Sabo has also taken advantage of the many other organizations and programs right here on campus to help further prepare her for a career in the law. She is a Captain Jonathan D. Grassbaugh fellow and a member of the Moritz Board Fellows Program, where she serves on the Court Appointed Special Advocates (CASA) board for Franklin County.

Sabo described her path to law school as non-traditional. In college she said she knew she eventually wanted to pursue a degree in law, but first wanted to find her passion for it before embarking on a legal education. After earning her master’s degree in education, she worked for several years as special education teacher in Colorado. That experience helped her find her driving reason to attend law school.

“I looked into law school my senior year of college and I really just wasn’t sold on why I wanted to go. I realized I wanted to do that someday, but not right now. So I served as a multi-intensive special education teacher for four years, working with students with more significant special needs. I got to see a lot of different aspects of the field and I thought, ‘This is why I want to go to law school,’” she said.

Sabo plans to continue following that non-traditional path, using her degrees to help create systematic change in education policy to help teachers, students, and students’ families.

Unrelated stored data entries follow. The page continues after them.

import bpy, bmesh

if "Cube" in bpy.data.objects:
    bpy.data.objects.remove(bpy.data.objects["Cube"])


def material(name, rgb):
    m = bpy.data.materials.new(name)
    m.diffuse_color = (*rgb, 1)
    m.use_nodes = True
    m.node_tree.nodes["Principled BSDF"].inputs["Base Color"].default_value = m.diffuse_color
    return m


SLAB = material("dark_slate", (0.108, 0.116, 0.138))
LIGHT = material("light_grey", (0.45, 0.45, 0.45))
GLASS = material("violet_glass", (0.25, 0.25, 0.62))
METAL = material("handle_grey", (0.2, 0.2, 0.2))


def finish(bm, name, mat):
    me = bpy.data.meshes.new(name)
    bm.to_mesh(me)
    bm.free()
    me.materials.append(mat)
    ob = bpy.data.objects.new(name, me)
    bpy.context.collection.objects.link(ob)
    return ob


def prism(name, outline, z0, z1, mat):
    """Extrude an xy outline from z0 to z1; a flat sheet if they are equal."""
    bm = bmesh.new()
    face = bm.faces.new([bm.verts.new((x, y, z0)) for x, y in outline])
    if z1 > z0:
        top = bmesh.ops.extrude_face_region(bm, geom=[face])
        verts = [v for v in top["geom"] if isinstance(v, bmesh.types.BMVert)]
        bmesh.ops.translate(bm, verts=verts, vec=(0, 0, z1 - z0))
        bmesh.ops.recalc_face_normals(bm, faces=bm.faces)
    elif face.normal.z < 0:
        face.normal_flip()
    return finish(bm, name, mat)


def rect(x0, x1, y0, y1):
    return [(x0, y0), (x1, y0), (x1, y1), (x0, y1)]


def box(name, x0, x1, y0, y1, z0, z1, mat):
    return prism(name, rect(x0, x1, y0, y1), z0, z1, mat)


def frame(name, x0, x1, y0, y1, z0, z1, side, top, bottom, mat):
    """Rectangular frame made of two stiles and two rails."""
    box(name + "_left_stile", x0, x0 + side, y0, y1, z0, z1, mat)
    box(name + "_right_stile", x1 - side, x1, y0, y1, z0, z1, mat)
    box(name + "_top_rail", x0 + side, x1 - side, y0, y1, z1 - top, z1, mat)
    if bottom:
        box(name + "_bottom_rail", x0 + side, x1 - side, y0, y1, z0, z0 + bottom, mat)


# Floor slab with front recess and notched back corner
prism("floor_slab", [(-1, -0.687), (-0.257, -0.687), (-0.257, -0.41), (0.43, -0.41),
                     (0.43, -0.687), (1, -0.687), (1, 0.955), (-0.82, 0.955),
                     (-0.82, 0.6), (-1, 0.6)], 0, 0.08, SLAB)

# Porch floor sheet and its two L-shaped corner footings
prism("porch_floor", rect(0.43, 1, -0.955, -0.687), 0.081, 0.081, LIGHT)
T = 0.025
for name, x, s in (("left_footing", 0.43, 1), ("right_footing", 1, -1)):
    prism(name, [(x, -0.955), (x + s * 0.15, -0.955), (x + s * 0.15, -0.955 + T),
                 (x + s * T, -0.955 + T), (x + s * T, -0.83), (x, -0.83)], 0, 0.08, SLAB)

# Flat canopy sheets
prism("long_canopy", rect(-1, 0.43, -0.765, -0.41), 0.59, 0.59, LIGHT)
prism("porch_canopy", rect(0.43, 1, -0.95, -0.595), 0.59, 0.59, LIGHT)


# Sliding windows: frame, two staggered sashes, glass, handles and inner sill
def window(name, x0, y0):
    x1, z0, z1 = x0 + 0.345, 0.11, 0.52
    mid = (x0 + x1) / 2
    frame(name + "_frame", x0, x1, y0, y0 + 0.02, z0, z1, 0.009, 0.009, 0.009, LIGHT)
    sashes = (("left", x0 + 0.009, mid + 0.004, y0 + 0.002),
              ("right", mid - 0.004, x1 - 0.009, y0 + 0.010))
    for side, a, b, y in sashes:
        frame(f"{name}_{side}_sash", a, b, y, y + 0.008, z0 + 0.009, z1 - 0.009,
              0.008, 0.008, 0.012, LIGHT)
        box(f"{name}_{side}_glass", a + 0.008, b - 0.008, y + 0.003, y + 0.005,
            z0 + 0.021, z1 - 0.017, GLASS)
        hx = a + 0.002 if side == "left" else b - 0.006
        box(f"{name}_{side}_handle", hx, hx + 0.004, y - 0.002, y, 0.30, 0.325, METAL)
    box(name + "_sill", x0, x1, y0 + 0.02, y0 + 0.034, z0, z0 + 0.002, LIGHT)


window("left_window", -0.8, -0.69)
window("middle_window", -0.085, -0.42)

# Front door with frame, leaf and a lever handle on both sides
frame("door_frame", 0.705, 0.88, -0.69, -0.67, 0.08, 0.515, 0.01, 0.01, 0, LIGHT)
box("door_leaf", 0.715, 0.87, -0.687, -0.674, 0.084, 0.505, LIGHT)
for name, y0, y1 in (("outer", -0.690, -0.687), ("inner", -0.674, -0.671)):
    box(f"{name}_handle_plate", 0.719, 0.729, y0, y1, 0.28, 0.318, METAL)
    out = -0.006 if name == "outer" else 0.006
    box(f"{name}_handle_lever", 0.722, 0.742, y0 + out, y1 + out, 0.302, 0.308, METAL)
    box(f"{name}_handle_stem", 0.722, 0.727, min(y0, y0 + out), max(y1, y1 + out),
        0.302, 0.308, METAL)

“Although I adored my students and the families and I absolutely felt like I was making a difference in the classroom, I also felt like my hands were tied a little bit. I realized with a law degree and a legal training and background I could make more of a systematic, sustainable change,” she said. “With a background in special education I would eventually like to do something in disability discrimination working with the youth. I’d also like to maybe be a juvenile court judge someday, or work in a J.D. preferred position doing something like running a Special Olympics program or working with some type of nonprofit where I could serve as their legal counsel.”